Advocates of this approach received some heartening news recently: House Majority Leader Kevin McCarthy (R-Calif.) indicated his willingness to bring to the House floor a biennial budget reform bill that was originally introduced by Rep. Reid Ribble (R-Wisc.) and Rep. Kurt Schrader (D-Ore).

Twenty states make use of a biennial budgeting process in some form, and every administration since Ronald Reagan’s has...

Friday, September 16, 2016 - 1:13 PM

The penny plan to reduce spending by one cent on every dollar (one percent a year) has been bouncing around Washington for years but is now getting a higher profile with versions supported by the Senate Budget Committee Chairman Mike Enzi and the Republican nominee for president, Donald Trump. 

While the plan sounds simple, it allows politicians to duck any responsibility for explaining to voters which federal programs should be cut and why. Furthermore, the size of cuts required are much larger and more unrealistic than one might think from the characterization built around the idea of “one percent."

That is because government spending on programs like on Social Security, Medicare and Medicaid (which alone make up nearly half the budget) grows to take into account population changes, aging and inflation. Thus the actual amount that the government would have to cut in spending is much larger than one percent relative to that built-in growth.
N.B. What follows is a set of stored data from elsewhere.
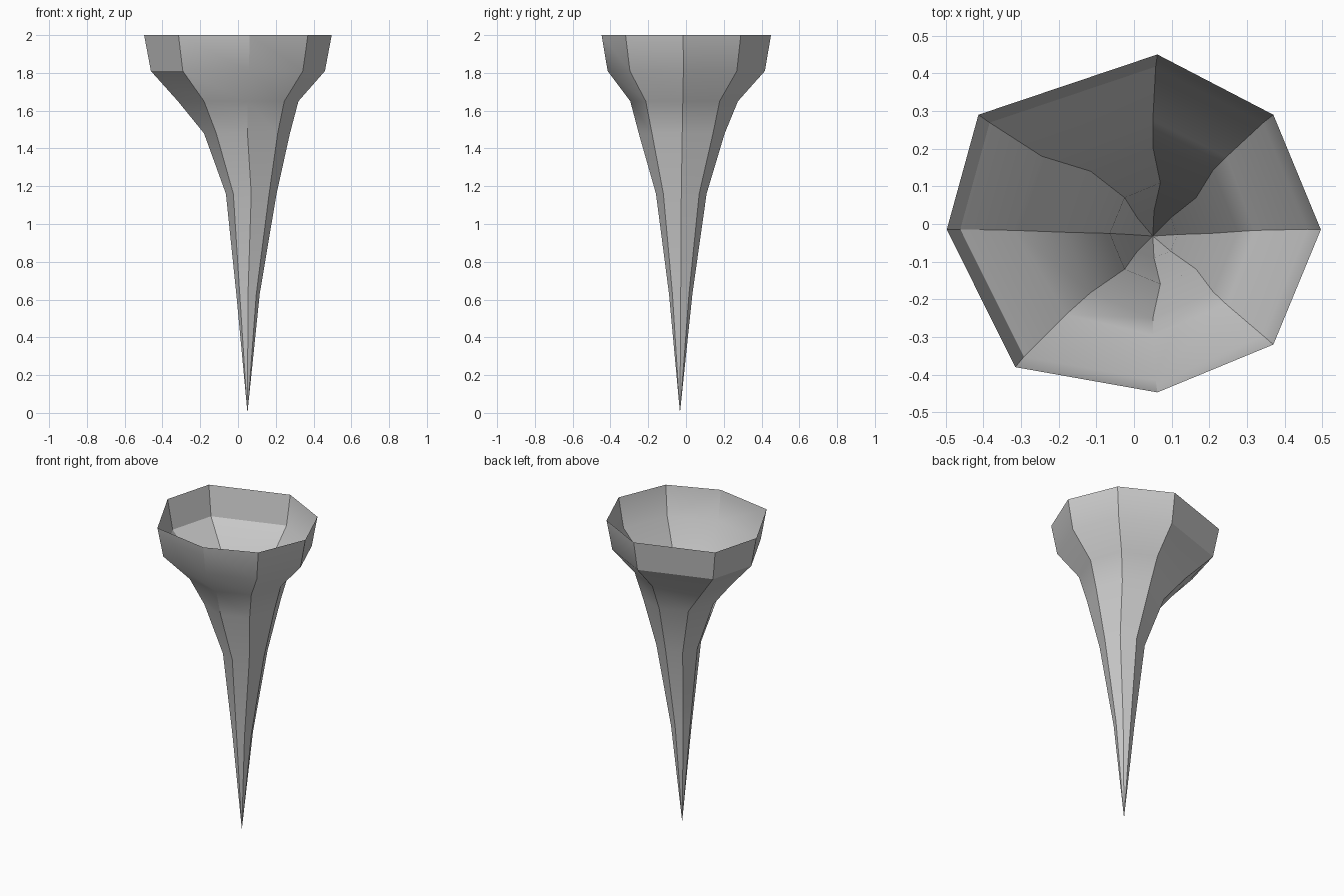
import bpy, bmesh, math

if "Cube" in bpy.data.objects:
    bpy.data.objects.remove(bpy.data.objects["Cube"])

# Horizontal cross-sections, eight corners each, counter-clockwise from +x
rim = [(0.496, -0.015), (0.37, 0.29), (0.062, 0.45), (-0.413, 0.29),
       (-0.497, -0.015), (-0.315, -0.38), (0.062, -0.447), (0.37, -0.32)]
shoulder = [(0.32, -0.017), (0.245, 0.178), (0.05, 0.275), (-0.245, 0.18),
            (-0.318, -0.017), (-0.18, -0.24), (0.05, -0.295), (0.245, -0.213)]
waist = [(0.275, -0.02), (0.21, 0.143), (0.05, 0.205), (-0.115, 0.14),
         (-0.18, -0.022), (-0.115, -0.182), (0.05, -0.25), (0.21, -0.18)]


def octagon(cx, cy, r):
    return [(cx + r * math.cos(i * math.pi / 4), cy + r * math.sin(i * math.pi / 4))
            for i in range(8)]


sections = [
    (2.0, rim),
    (1.81, [(x * 0.928, y * 0.928) for x, y in rim]),
    (1.65, shoulder),
    (1.48, waist),
    (1.16, octagon(0.07, -0.025, 0.134)),
    (0.63, octagon(0.053, -0.028, 0.062)),
]

# Open faceted spike: bridge the sections, then close to a point
bm = bmesh.new()
rings = [[bm.verts.new((x, y, z)) for x, y in pts] for z, pts in sections]
tip = bm.verts.new((0.05, -0.032, 0))
for upper, lower in zip(rings, rings[1:]):
    for i in range(8):
        j = (i + 1) % 8
        bm.faces.new((upper[i], lower[i], lower[j], upper[j]))
for i in range(8):
    bm.faces.new((rings[-1][i], tip, rings[-1][(i + 1) % 8]))
bm.normal_update()

mesh = bpy.data.meshes.new("hollow_spike")
bm.to_mesh(mesh)
bm.free()
spike = bpy.data.objects.new("hollow_spike", mesh)
bpy.context.collection.objects.link(spike)

# Smooth along the length, sharp at the corners
bpy.context.view_layer.objects.active = spike
spike.select_set(True)
bpy.ops.object.shade_smooth_by_angle(angle=math.radians(30))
In the plan’s most basic iteration, where all government spending aside from interest payments would be subject to cuts, spending would have to be cut by almost 40 percent from where it would be otherwise in the tenth year of the budgeting period. That would mean dramatically large cuts to Social Security, Medicare, and everything else. Exempting a program from...

Thursday, July 21, 2016 - 11:47 AM

The overall budget picture in Washington remains bleak as lawmakers have left town without making any meaningful progress on the appropriations process. They are now anticipating a September scramble to approve a Continuing Resolution (CR) to keep the government open after the new fiscal year begins Oct. 1. This means Congress, yet again, would be falling back on legislation that indiscriminately maintains the funding levels of the previous year, with little or no attention to the necessity of increased or decreased funding levels for important programs. 

The long-term outlook is even more dire. The Congressional Budget Office (CBO) issued yet another warning recently about the enormous pressures on the federal budget over the next 30 years. Just to maintain the current level of federal debt as a share of the economy, the nonpartisan budget office warns, would require large-scale spending cuts and/or tax increases every single year until 2046. 

It would stand to reason that the nation’s leaders would focus on such a significant problem at this critical time. Unfortunately, many of them -- along with other political candidates -- have done the exact opposite and are pandering to voters with unrealistic promises of giant tax cuts and major benefit increases, even for upper-...

Monday, May 2, 2016 - 2:44 PM

Health care cost-control efforts in the United States can often be described simply as “changing incentives.” The focus on incentives can be traced to two main circumstances:

1) The majority of politicians have opposed efforts to reduce costs simply through government price-setting, a mechanism widely used around the world to control costs.

2) The incentives in the U.S. health care system have been severely misaligned for decades, with all the actors -- from consumers to employers to insurance companies to physicians and hospitals -- having incentives to increase spending.

The most notable cost-related health care system changes of the past decade have attacked some of this misalignment and those efforts have contributed to historically slow growth rates for health care costs over the last five years.

The one area primarily untouched by those changes, prescription drug costs, is also the one area where inflation is growing rapidly, with 12.2 percent growth in 2014. Yet there appears to be an effort in the House and Senate...